Would you repeat the entries below exactly and omit the pictures?

--------------------

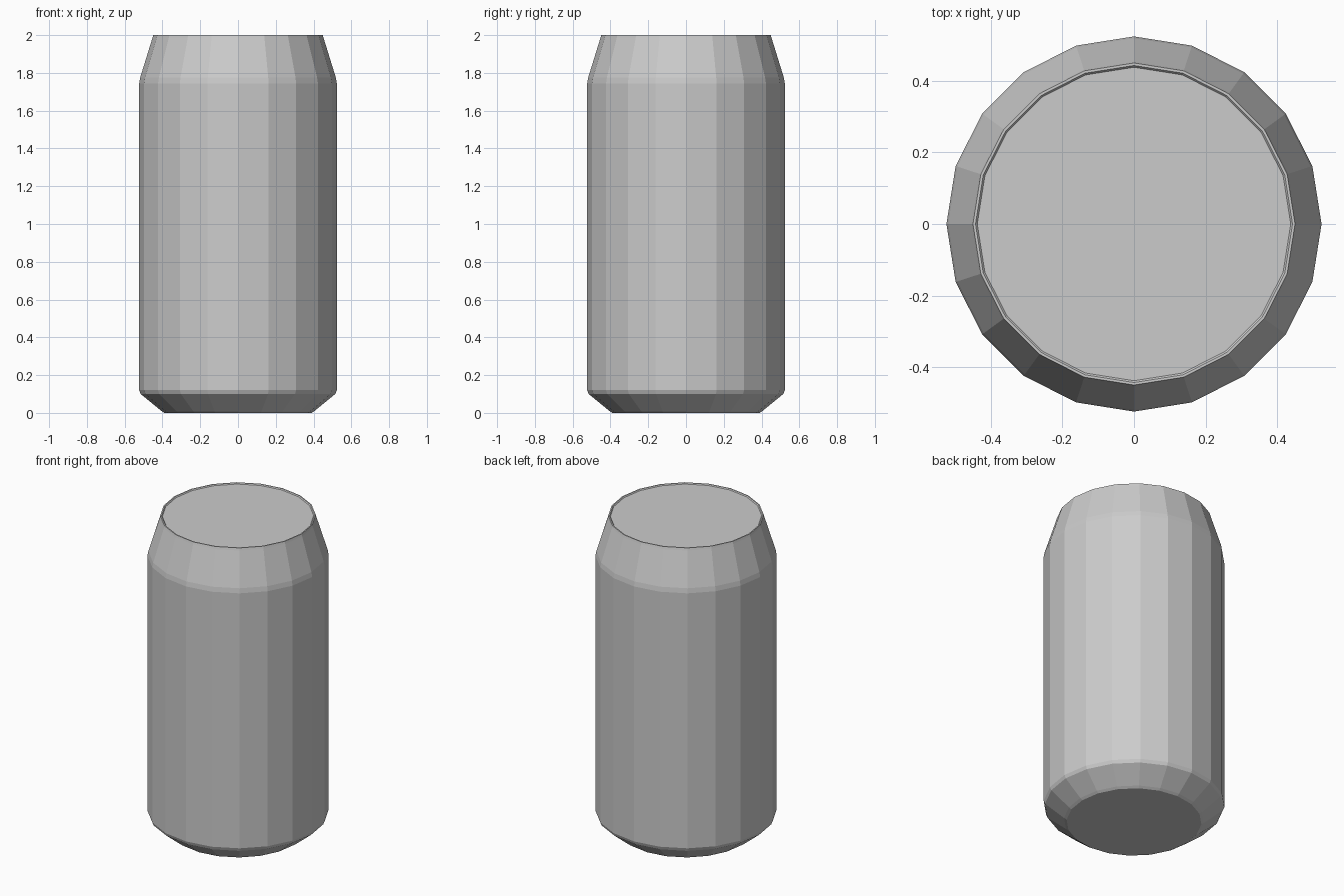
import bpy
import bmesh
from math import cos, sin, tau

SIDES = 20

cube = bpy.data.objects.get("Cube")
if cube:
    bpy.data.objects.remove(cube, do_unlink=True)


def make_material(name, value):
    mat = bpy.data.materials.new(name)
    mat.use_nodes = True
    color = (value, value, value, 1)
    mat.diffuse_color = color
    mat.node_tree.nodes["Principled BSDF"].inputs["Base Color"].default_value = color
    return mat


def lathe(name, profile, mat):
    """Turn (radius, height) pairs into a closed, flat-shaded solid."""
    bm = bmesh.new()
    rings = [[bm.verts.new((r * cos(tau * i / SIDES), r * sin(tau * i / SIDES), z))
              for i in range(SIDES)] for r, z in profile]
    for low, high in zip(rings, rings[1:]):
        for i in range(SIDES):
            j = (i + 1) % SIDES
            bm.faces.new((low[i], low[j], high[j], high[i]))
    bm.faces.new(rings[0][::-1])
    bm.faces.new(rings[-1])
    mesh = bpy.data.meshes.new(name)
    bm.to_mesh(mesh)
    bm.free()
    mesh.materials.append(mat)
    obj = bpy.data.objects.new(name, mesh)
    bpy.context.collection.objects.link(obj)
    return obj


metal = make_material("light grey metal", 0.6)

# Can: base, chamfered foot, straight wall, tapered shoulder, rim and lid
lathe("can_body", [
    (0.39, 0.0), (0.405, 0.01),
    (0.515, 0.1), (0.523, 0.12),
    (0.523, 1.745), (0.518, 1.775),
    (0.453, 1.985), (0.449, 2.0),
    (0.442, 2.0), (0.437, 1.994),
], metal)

--------------------

## Result of this exercise
import bpy
import bmesh
from math import cos, sin, tau

SIDES = 20

cube = bpy.data.objects.get("Cube")
if cube:
    bpy.data.objects.remove(cube, do_unlink=True)


def make_material(name, value):
    mat = bpy.data.materials.new(name)
    mat.use_nodes = True
    color = (value, value, value, 1)
    mat.diffuse_color = color
    mat.node_tree.nodes["Principled BSDF"].inputs["Base Color"].default_value = color
    return mat


def lathe(name, profile, mat):
    """Turn (radius, height) pairs into a closed, flat-shaded solid."""
    bm = bmesh.new()
    rings = [[bm.verts.new((r * cos(tau * i / SIDES), r * sin(tau * i / SIDES), z))
              for i in range(SIDES)] for r, z in profile]
    for low, high in zip(rings, rings[1:]):
        for i in range(SIDES):
            j = (i + 1) % SIDES
            bm.faces.new((low[i], low[j], high[j], high[i]))
    bm.faces.new(rings[0][::-1])
    bm.faces.new(rings[-1])
    mesh = bpy.data.meshes.new(name)
    bm.to_mesh(mesh)
    bm.free()
    mesh.materials.append(mat)
    obj = bpy.data.objects.new(name, mesh)
    bpy.context.collection.objects.link(obj)
    return obj


metal = make_material("light grey metal", 0.6)

# Can: base, chamfered foot, straight wall, tapered shoulder, rim and lid
lathe("can_body", [
    (0.39, 0.0), (0.405, 0.01),
    (0.515, 0.1), (0.523, 0.12),
    (0.523, 1.745), (0.518, 1.775),
    (0.453, 1.985), (0.449, 2.0),
    (0.442, 2.0), (0.437, 1.994),
], metal)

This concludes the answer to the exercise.